In the world of “BtVS” the same applies (both Buffy’s family is fractured and she is made aware of her calling at an early age), with the primary difference being that the supporting characters who fortify Buffy’s universe aren’t merely one-note damsels in distress (an early hallmark of comics, from Batman’s Julie Madison to Superman’s Lana Lang) but predominantly feminist men (Giles, Xander, Oz, Angel, Spike) and women (Willow, Anya, Faith, Tara) who ultimately look not towards a male figure to lead their way (sorry Giles), but to a plucky cheerleader with a penchant for sarcasm.
A cheerleader who in the end not only reveals herself through trial and fire to be an unapologetic action hero through and through, but one who saves the day (“Again!”), and who in the process, lit the way for young female (and male) viewers the world over.
As Buffy summated in the series finale, surrounded by the The Scoobies and a group of Slayer hopefuls, “So here’s the part where you make a choice. What if you could have that power…now? In every generation, one slayer is born… because a bunch of men who died thousands of years ago made up that rule. So I say we change the rule. I say my power should be our power.”

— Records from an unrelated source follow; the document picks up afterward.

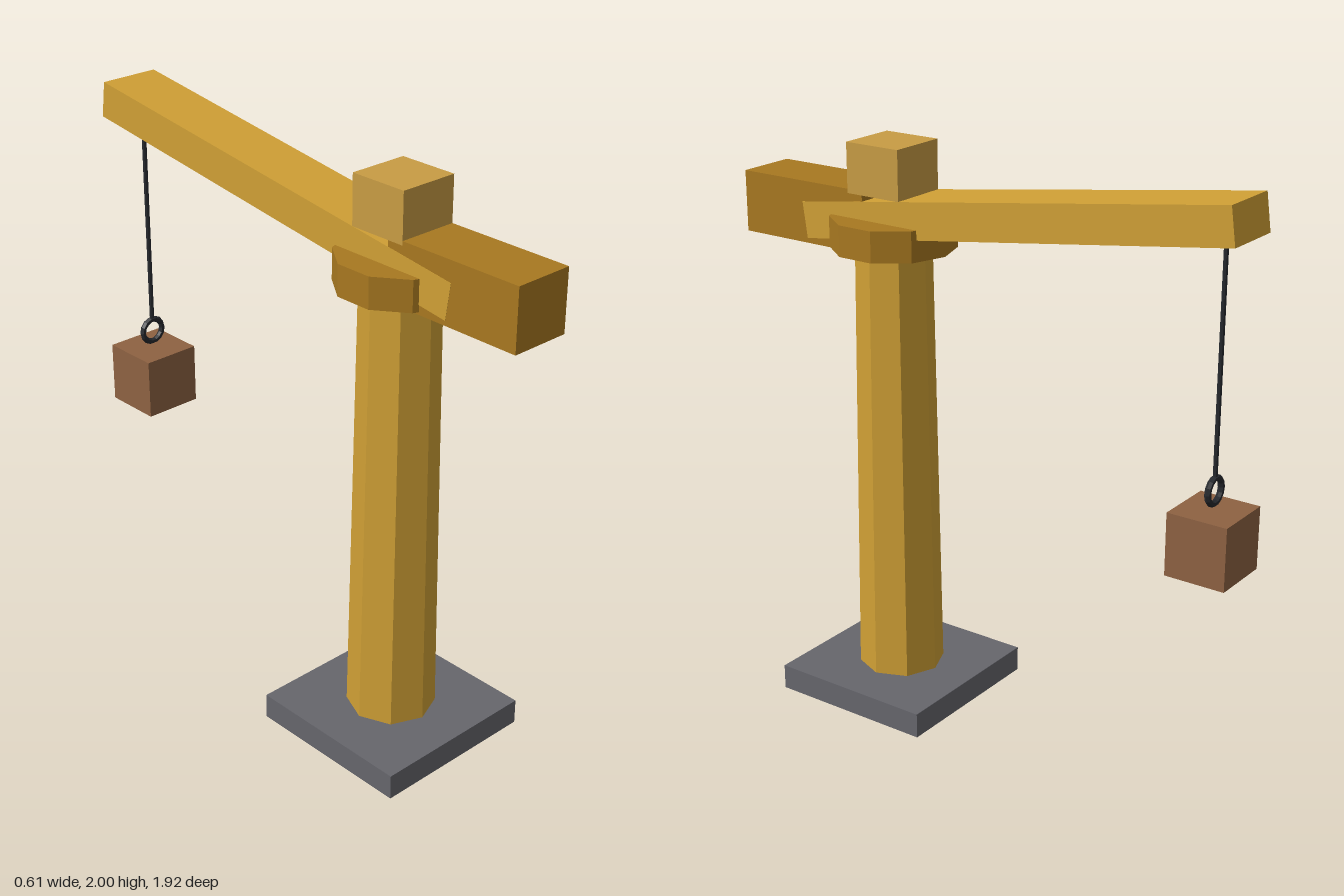
import * as THREE from 'three';

const material = (color) => new THREE.MeshStandardMaterial({ color, flatShading: true });
const yellow = material(0xd0a035);
const ochre = material(0xa87820);
const paleYellow = material(0xc89c44);
const slate = material(0x66666c);
const brown = material(0x8e6242);
const steel = material(0x25282d);

const TOWER_Z = 0.402; // axis of the tower
const HOOK_Z = -0.853; // line of the hanging load

export function createModel() {
  const crane = new THREE.Group();
  crane.name = 'crane';

  const add = (name, geometry, mat, y, z) => {
    const mesh = new THREE.Mesh(geometry, mat);
    mesh.name = name;
    mesh.position.set(0, y, z);
    crane.add(mesh);
    return mesh;
  };

  // Foot and tapered octagonal tower
  add('base', new THREE.BoxGeometry(0.608, 0.09, 0.608), slate, 0.045, TOWER_Z);
  add('tower', new THREE.CylinderGeometry(0.131, 0.152, 1.56, 8), yellow, 0.87, TOWER_Z);

  // Ten-sided slewing collar and the block above it
  add('collar', new THREE.CylinderGeometry(0.215, 0.215, 0.107, 10), ochre, 1.693, TOWER_Z);
  add('topBlock', new THREE.BoxGeometry(0.213, 0.171, 0.213), paleYellow, 1.9145, TOWER_Z);

  // Counterweight in front, boom rising to the back
  add('counterweight', new THREE.BoxGeometry(0.213, 0.213, 0.516), ochre, 1.737, 0.706);
  const boom = add('boom', new THREE.BoxGeometry(0.215, 0.126, 1.645), yellow, 1.824, -0.116);
  boom.rotation.x = THREE.MathUtils.degToRad(8);

  // Cable, ring and hanging crate
  add('cable', new THREE.CylinderGeometry(0.008, 0.008, 0.77, 8), steel, 1.495, HOOK_Z);
  add('hookRing', new THREE.TorusGeometry(0.043, 0.011, 6, 14), steel, 1.063, HOOK_Z);
  add('crate', new THREE.BoxGeometry(0.213, 0.216, 0.213), brown, 0.892, HOOK_Z);

  return crane;
}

In my estimation, it’s a statement as topical today as it was in 2003.